Exercise description: Among the entries below, one stretch runs from the line that contains "0.275, 0.048), 0.012)" through the line that contains "0.722), 0.032, 0.006)". Repeat that stretch exactly, ends included, and only that.

(Extracted data entries)
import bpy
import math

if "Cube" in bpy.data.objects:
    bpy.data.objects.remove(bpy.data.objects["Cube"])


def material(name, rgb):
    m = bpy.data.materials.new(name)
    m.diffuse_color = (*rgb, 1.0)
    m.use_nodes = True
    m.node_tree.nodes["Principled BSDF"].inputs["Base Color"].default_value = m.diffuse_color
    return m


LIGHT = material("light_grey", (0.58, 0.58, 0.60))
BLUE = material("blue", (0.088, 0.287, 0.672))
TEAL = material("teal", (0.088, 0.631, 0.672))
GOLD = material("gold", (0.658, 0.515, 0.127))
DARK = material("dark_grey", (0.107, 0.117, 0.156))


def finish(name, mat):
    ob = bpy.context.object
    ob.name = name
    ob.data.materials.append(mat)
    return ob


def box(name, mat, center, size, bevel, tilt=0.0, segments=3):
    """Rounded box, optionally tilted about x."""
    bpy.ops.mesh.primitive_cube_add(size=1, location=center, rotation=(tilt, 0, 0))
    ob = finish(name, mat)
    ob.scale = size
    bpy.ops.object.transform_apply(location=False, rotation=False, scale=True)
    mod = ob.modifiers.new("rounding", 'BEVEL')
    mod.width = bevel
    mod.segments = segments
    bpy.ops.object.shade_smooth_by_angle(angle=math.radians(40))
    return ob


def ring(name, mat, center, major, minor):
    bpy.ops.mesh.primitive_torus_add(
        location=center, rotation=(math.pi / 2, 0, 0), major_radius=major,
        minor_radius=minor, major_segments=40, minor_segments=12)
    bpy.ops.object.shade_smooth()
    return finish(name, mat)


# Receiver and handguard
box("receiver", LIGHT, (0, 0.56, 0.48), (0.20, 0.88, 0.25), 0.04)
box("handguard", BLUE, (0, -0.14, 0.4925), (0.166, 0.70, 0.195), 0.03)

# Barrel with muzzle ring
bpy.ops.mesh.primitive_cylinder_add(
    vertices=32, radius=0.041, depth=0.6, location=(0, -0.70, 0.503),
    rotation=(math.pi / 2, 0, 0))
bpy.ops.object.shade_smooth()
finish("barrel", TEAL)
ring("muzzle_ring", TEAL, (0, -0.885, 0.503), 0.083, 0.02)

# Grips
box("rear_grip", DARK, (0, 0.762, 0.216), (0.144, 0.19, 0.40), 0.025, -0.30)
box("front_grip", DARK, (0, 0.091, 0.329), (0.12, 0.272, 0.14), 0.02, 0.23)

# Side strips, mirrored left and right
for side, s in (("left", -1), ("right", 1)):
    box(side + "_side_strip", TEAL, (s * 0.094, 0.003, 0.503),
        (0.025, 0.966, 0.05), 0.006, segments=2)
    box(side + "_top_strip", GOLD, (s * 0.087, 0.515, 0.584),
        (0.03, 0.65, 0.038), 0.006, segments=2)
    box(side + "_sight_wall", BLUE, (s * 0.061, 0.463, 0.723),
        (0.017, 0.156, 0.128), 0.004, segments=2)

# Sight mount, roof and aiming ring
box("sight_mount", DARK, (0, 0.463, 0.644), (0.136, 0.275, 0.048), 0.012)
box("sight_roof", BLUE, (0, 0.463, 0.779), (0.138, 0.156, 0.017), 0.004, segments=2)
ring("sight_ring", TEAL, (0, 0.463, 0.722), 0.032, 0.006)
==
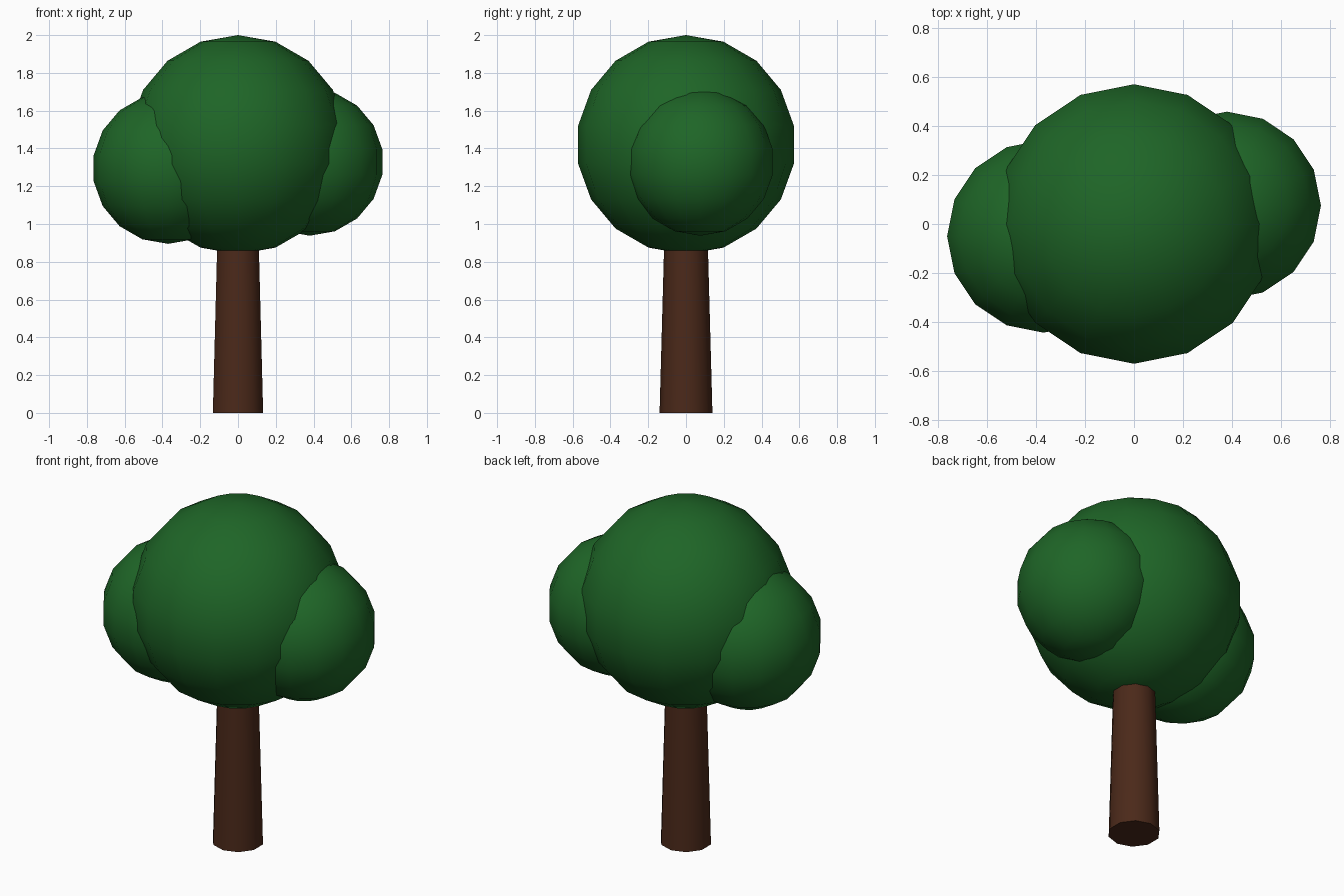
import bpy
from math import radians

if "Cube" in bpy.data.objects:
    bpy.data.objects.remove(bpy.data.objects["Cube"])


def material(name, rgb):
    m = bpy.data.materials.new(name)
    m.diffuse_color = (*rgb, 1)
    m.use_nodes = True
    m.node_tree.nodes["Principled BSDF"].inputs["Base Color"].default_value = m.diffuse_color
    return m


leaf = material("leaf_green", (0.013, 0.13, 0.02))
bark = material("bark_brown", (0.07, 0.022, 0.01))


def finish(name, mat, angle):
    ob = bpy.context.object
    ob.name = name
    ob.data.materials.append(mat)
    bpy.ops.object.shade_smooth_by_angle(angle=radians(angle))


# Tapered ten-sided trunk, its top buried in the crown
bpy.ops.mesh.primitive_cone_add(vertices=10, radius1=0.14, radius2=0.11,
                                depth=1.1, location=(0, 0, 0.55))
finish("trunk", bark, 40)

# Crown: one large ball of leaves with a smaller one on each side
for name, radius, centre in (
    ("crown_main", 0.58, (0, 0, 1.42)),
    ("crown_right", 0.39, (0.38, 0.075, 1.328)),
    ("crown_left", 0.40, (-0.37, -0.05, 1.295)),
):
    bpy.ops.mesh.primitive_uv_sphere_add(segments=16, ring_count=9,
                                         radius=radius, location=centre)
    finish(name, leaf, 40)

Reply to the task:
box("sight_mount", DARK, (0, 0.463, 0.644), (0.136, 0.275, 0.048), 0.012)
box("sight_roof", BLUE, (0, 0.463, 0.779), (0.138, 0.156, 0.017), 0.004, segments=2)
ring("sight_ring", TEAL, (0, 0.463, 0.722), 0.032, 0.006)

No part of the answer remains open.